In some areas, economic measures fail to capture the vast amounts of unpaid work done by women. Therefore the need for new technologies is in huge demand that can create avenues for improving women’s economic participation and that could be done by broadening access to education, training, and mobile banking services. The government should give priorities to the policies that enclose gender gaps, which involves more than increasing women’s labor force participation.
Women's health and safety is another important area. HIV/AIDS is becoming an increasingly impactful issue for women. This can be related to women having fewer opportunities for health education, unequal power in a sexual partnership, or as a result of gender-based violence. Maternal health is also an issue of specific concern. In many countries, women have limited access to prenatal and infant care and are more likely to experience complications during pregnancy and childbirth. This is a critical concern in countries where girls marry and have children before they are ready; often well before the age of 18. Quality maternal health care can provide an important entry point for information and services that empower mothers as informed decision-makers concerning their own health and the health of their children.
Population Growth: Resources Be Brought Under Balance
The current world population of 7.6 billion is expected to grow by another 2.2 billion in just 33 years (by 2050). If all are to be fed, then food production will have to increase 50% overproduction in 2012, while urban areas are expected to triple in size by 2030, resulting in a loss of peri-urban farmlands. With improvements in child survival and its synergy with enhanced family planning improvements, this population growth could be lower. Life expectancy at birth increased from 46 years in 1950 to 67 years in 2010 and 71.5 years in 2015. In 2017 there were 962 million people aged 60 or older; the UN projects this to grow to 2.2 billion by 2050.

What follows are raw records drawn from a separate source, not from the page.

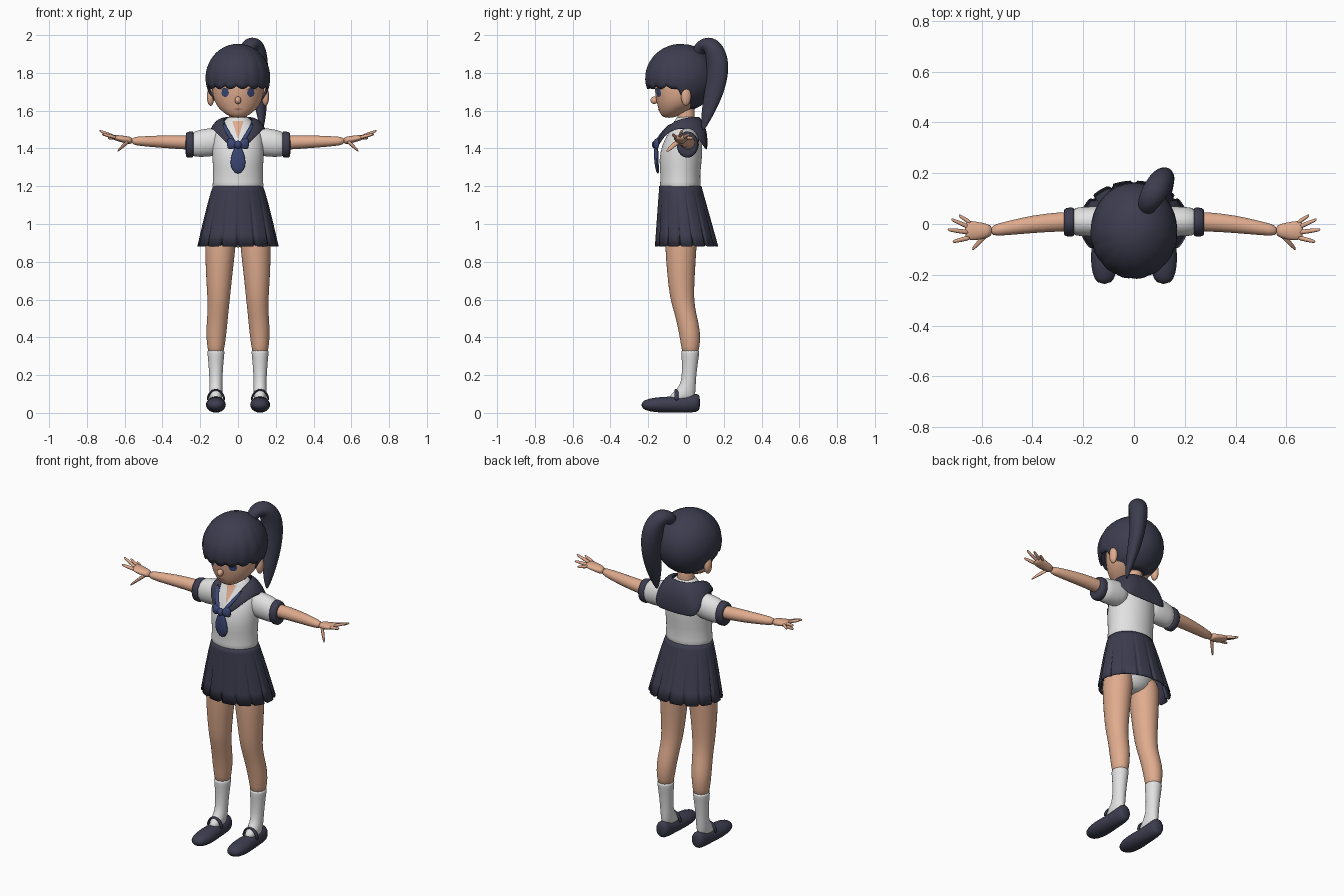
import bpy, bmesh, math
from math import sin, cos, pi
from mathutils import Vector
from mathutils.bvhtree import BVHTree

if "Cube" in bpy.data.objects:
    bpy.data.objects.remove(bpy.data.objects["Cube"])


def material(name, r, g, b):
    m = bpy.data.materials.new(name)
    m.use_nodes = True
    m.diffuse_color = (r, g, b, 1)
    bsdf = next(n for n in m.node_tree.nodes if n.type == 'BSDF_PRINCIPLED')
    bsdf.inputs["Base Color"].default_value = (r, g, b, 1)
    return m


SKIN = material("skin", .74, .41, .27)
NAVY = material("dark navy", .046, .046, .078)
WHITE = material("white cloth", .76, .76, .76)
BLUE = material("scarf blue", .045, .065, .18)
LIP = material("lip brown", .42, .2, .15)

AXES = {'X': (Vector((0, 1, 0)), Vector((0, 0, 1))),
        'Y': (Vector((1, 0, 0)), Vector((0, 0, 1))),
        'Z': (Vector((1, 0, 0)), Vector((0, 1, 0)))}


def finish(name, bm, mat, subsurf=0, thick=0):
    bmesh.ops.recalc_face_normals(bm, faces=bm.faces)
    for f in bm.faces:
        f.smooth = True
    me = bpy.data.meshes.new(name)
    bm.to_mesh(me)
    bm.free()
    me.materials.append(mat)
    ob = bpy.data.objects.new(name, me)
    bpy.context.scene.collection.objects.link(ob)
    if thick:
        ob.modifiers.new("thickness", 'SOLIDIFY').thickness = thick
    if subsurf:
        m = ob.modifiers.new("smooth", 'SUBSURF')
        m.levels = m.render_levels = subsurf
    return ob


def skin_rows(bm, rows, closed=True):
    n = len(rows[0])
    for lo, hi in zip(rows, rows[1:]):
        for i in range(n if closed else n - 1):
            j = (i + 1) % n
            bm.faces.new((lo[i], lo[j], hi[j], hi[i]))


def loft(name, rings, mat, axis='Z', side=1, n=16, subsurf=1, plane=None, caps=True):
    """Elliptical rings (x, y, z, half width, half depth) joined in order."""
    bm = bmesh.new()
    pts = [Vector(r[:3]) for r in rings]
    rows = []
    for k, (p, r) in enumerate(zip(pts, rings)):
        u, v = AXES[axis]
        if plane:
            u = Vector(plane).normalized()
            v = (pts[min(k + 1, len(pts) - 1)] - pts[max(k - 1, 0)]).normalized().cross(u)
        row = []
        for i in range(n):
            t = 2 * pi * i / n
            q = p + u * r[3] * cos(t) + v * r[4] * sin(t)
            row.append(bm.verts.new((q.x * side, q.y, max(q.z, 0))))
        rows.append(row)
    skin_rows(bm, rows)
    if caps:
        bm.faces.new(rows[0])
        bm.faces.new(rows[-1])
    return finish(name, bm, mat, subsurf)


def ball(name, loc, scale, mat):
    bm = bmesh.new()
    bmesh.ops.create_uvsphere(bm, u_segments=20, v_segments=12, radius=1)
    for v in bm.verts:
        v.co = Vector(a * b + c for a, b, c in zip(v.co, scale, loc))
    return finish(name, bm, mat)


def patch(name, tree, outline, mat, lift=.004):
    """Thin plate projected from the front on to a surface."""
    bm = bmesh.new()
    mx = sum(p[0] for p in outline) / len(outline)
    mz = sum(p[1] for p in outline) / len(outline)
    edge = [((1 - t) * a[0] + t * b[0], (1 - t) * a[1] + t * b[1])
            for a, b in zip(outline, outline[1:] + outline[:1]) for t in (0, .33, .67)]

    def vert(x, z):
        hit = tree.ray_cast(Vector((x, -1, z)), Vector((0, 1, 0)))[0]
        return bm.verts.new((x, hit.y - lift if hit else -.1, z))
    rows = [[vert(mx + (x - mx) * s, mz + (z - mz) * s) for x, z in edge] for s in (1, .7, .35)]
    skin_rows(bm, rows)
    bm.faces.new(rows[-1])
    return finish(name, bm, mat)


def surface(ob):
    return BVHTree.FromObject(ob, bpy.context.evaluated_depsgraph_get())


# Head and neck
head = loft("head", [(0, -.09, 1.562, .025, .02), (0, -.085, 1.575, .058, .05), (0, -.055, 1.61, .102, .092),
                     (0, -.03, 1.65, .128, .128), (0, -.02, 1.7, .138, .146), (0, -.02, 1.76, .138, .148),
                     (0, -.02, 1.85, .115, .12), (0, -.02, 1.9, .06, .06)], SKIN, n=24)
loft("neck", [(0, .0, 1.48, .055, .05), (0, 0, 1.55, .046, .046), (0, 0, 1.66, .05, .05)], SKIN)
ball("nose", (0, -.168, 1.655), (.017, .02, .02), SKIN)
for s, word in ((1, "left"), (-1, "right")):
    ball(word + "_ear", (.145 * s, 0, 1.675), (.02, .026, .05), SKIN)

# Face details
face = surface(head)
for s, word in ((1, "left"), (-1, "right")):
    patch(word + "_iris", face, [(s * .068 + .02 * cos(k * pi / 5), 1.695 + .023 * sin(k * pi / 5))
                                 for k in range(10)], BLUE)
    patch(word + "_lash", face, [(s * .04, 1.712), (s * .07, 1.722), (s * .102, 1.71), (s * .07, 1.714)], NAVY, .006)
patch("mouth", face, [(-.028, 1.609), (0, 1.614), (.028, 1.609), (0, 1.601)], LIP)

# Hair cap with a scalloped fringe and a low nape
bm = bmesh.new()
rows, N, M = [], 96, 14
for k in range(1, M + 1):
    row = []
    for i in range(N):
        t = 2 * pi * i / N
        front = (1 - sin(t)) / 2
        ramp = min(max((front - .38) / .22, 0), 1)
        ridge = abs(sin(8 * t + .4)) * ramp
        line = 1.62 + .115 * ramp * ramp * (3 - 2 * ramp) - .018 * ridge
        phi = math.acos((line - 1.775) / .167) * k / M
        r = sin(phi) * (1 + .03 * ridge * k / M)
        if ramp > .5:
            r = max(r, 0)
        row.append(bm.verts.new((.158 * r * cos(t), -.025 + .176 * r * sin(t), 1.775 + .167 * cos(phi))))
    rows.append(row)
skin_rows(bm, rows)
bm.faces.new(rows[0])
finish("hair_cap", bm, NAVY, thick=.012)

# Side ponytail and its tie
loft("ponytail", [(.045, .05, 1.88, .025, .025), (.05, .075, 1.94, .042, .04), (.08, .125, 1.958, .052, .05),
                  (.103, .16, 1.9, .052, .062), (.11, .17, 1.82, .047, .064), (.115, .155, 1.72, .04, .058),
                  (.12, .125, 1.62, .03, .044), (.125, .1, 1.54, .016, .024), (.127, .09, 1.495, .004, .005)],
     NAVY, plane=(.88, -.47, 0), subsurf=2)
loft("hair_tie", [(.042, .055, 1.895, .032, .032), (.045, .066, 1.92, .036, .036)], WHITE, plane=(.88, -.47, 0))

# Blouse
shirt = loft("shirt", [(0, -.03, 1.175, .125, .1), (0, -.03, 1.195, .14, .112), (0, -.03, 1.25, .13, .103),
                       (0, -.03, 1.34, .137, .116), (0, -.02, 1.42, .138, .108), (0, -.008, 1.48, .13, .088),
                       (0, .002, 1.52, .1, .07), (0, .002, 1.555, .062, .058), (0, .002, 1.57, .055, .053)], WHITE, n=24)
patch("neckline", surface(shirt), [(0, 1.45), (.03, 1.545), (-.03, 1.545)], SKIN)

# Sailor collar, from front point round to the middle of the back
inner = [(.018, -.152, 1.42), (.05, -.112, 1.505), (.075, -.04, 1.555), (.072, .03, 1.57), (.05, .06, 1.572), (0, .07, 1.572)]
outer = [(.03, -.158, 1.4), (.105, -.125, 1.47), (.145, -.05, 1.513), (.152, .04, 1.5), (.145, .108, 1.395), (0, .115, 1.39)]
bm = bmesh.new()
half = [[Vector(a).lerp(Vector(b), t) + Vector((0, .018 if k > 3 else 0, .02)) * sin(pi * t)
         for t in (0, .33, .67, 1)] for k, (a, b) in enumerate(zip(inner, outer))]
half.insert(5, [(a + b) / 2 for a, b in zip(half[4], half[5])])
flip = [[Vector((-p.x, p.y, p.z)) for p in row] for row in half[-2::-1]]
skin_rows(bm, [[bm.verts.new(p) for p in row] for row in half + flip], closed=False)
finish("sailor_collar", bm, NAVY, subsurf=2, thick=.012)

# Scarf
loft("scarf_tail", [(0, -.148, 1.265, .012, .006), (0, -.154, 1.3, .042, .011), (0, -.158, 1.35, .042, .012),
                    (0, -.158, 1.42, .014, .012)], BLUE)
ball("scarf_knot", (0, -.163, 1.42), (.02, .018, .022), BLUE)
for s, word in ((1, "left"), (-1, "right")):
    loft(word + "_bow", [(.005, -.16, 1.42, .012, .012), (.035, -.158, 1.425, .016, .032),
                         (.06, -.152, 1.425, .012, .028)], BLUE, 'X', s)
    loft(word + "_scarf_strip", [(.01, -.165, 1.42, .012, .009), (.05, -.135, 1.475, .014, .01),
                                 (.078, -.075, 1.535, .01, .01)], BLUE, 'Z', s, n=10)

# Pleated skirt
bm = bmesh.new()
rows, N = [], 192
for t in (0, .08, .3, .55, .8, 1):
    row = []
    for i in range(N):
        a = 2 * pi * i / N
        fold = max(0, 1 - abs((14 * i / N) % 1 - .5) * 8) * t
        r = 1 - .09 * fold
        wide, deep = .132 + .083 * t ** .85, .112 + .056 * t
        row.append(bm.verts.new((wide * r * cos(a), -.03 + .033 * t + deep * r * sin(a),
                                 1.2 - .318 * t + .008 * fold)))
    rows.append(row)
skin_rows(bm, rows)
bm.faces.new(rows[0])
finish("pleated_skirt", bm, NAVY, thick=.006)
loft("underwear", [(0, -.025, .875, .03, .05), (0, -.025, .91, .12, .09), (0, -.025, 1, .15, .1),
                   (0, -.03, 1.1, .13, .1)], WHITE)

for s, word in ((1, "left"), (-1, "right")):
    # Sleeves and arms
    loft(word + "_sleeve", [(.07, .01, 1.44, .05, .06), (.12, .01, 1.435, .062, .079), (.2, .01, 1.427, .06, .074),
                            (.26, .008, 1.42, .054, .066)], WHITE, 'X', s)
    loft(word + "_cuff", [(.234, .008, 1.422, .055, .068), (.24, .008, 1.421, .06, .072),
                          (.272, .007, 1.419, .057, .07), (.278, .007, 1.419, .05, .06)], NAVY, 'X', s)
    loft(word + "_arm", [(.2, .01, 1.43, .04, .04), (.28, .01, 1.432, .039, .038), (.4, 0, 1.436, .036, .034),
                         (.5, -.017, 1.438, .028, .027), (.57, -.027, 1.44, .022, .021)], SKIN, 'X', s)
    loft(word + "_palm", [(.555, -.026, 1.44, .022, .021), (.6, -.028, 1.447, .034, .02),
                          (.645, -.026, 1.456, .041, .016), (.668, -.024, 1.46, .032, .011)], SKIN, 'X', s)
    tips = {"little": (.69, .034, 1.455), "ring": (.72, .018, 1.475), "middle": (.735, -.022, 1.494),
            "index": (.715, -.07, 1.475)}
    for k, (finger, tip) in enumerate(tips.items()):
        root = Vector((.64, .002 - .018 * k, 1.457))
        mids = [root.lerp(Vector(tip), t) for t in (0, .5, .9, 1)]
        loft(f"{word}_{finger}_finger", [(*p, r, r) for p, r in zip(mids, (.011, .01, .008, .004))], SKIN, 'X', s, n=8)
    loft(word + "_thumb", [(.575, -.035, 1.44, .016, .015), (.605, -.065, 1.418, .014, .012),
                           (.63, -.092, 1.393, .011, .009), (.638, -.1, 1.386, .005, .004)], SKIN, 'X', s, n=10)

    # Legs, socks and shoes
    loft(word + "_leg", [(.09, -.025, 1, .085, .09), (.093, -.027, .88, .083, .085), (.1, -.027, .74, .072, .075),
                         (.102, -.022, .6, .06, .064), (.106, -.004, .53, .056, .058), (.115, .02, .43, .056, .059),
                         (.117, .024, .35, .047, .05), (.117, .022, .3, .038, .04)], SKIN, s and 'Z', s)
    loft(word + "_sock", [(.117, -.03, .06, .034, .075), (.117, -.015, .1, .036, .065), (.117, .008, .135, .035, .044),
                          (.117, .016, .19, .035, .038), (.117, .021, .27, .041, .043), (.117, .023, .325, .047, .05),
                          (.117, .023, .333, .046, .049)], WHITE, 'Z', s)
    loft(word + "_shoe", [(.117, .075, .055, .026, .036), (.117, .06, .054, .042, .052), (.117, 0, .046, .044, .046),
                          (.117, -.06, .044, .048, .044), (.117, -.13, .043, .056, .043),
                          (.117, -.195, .042, .05, .036), (.117, -.238, .042, .028, .018)], NAVY, 'Y', s)
    strap = [(.117 + .045 * cos(pi * k / 8), -.05, .065 + .058 * sin(pi * k / 8), .012, .006) for k in range(9)]
    loft(word + "_shoe_strap", strap, NAVY, side=s, n=8, plane=(0, 1, 0))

Thus population growth is recognized as a ‘challenge multiplier’ and programs need to be implemented such as family planning that further reduces demographic vulnerability.
Hence Global Challenges call for programs that resolve issues of global significance. Climate change, food and water shortages, and population growth and displacement are some of the key factors that define a country’s development. These Global Challenges represent problems that the world is facing today and also provide opportunities for us to consider changes that will bring about a significant positive influence on the quality of life around the world.
More importantly, could these trillion people cooperate on the scale required, or might some groups seek to use a disproportionate fraction of resources? If so, might other groups challenge that inequality, including through the use of violence?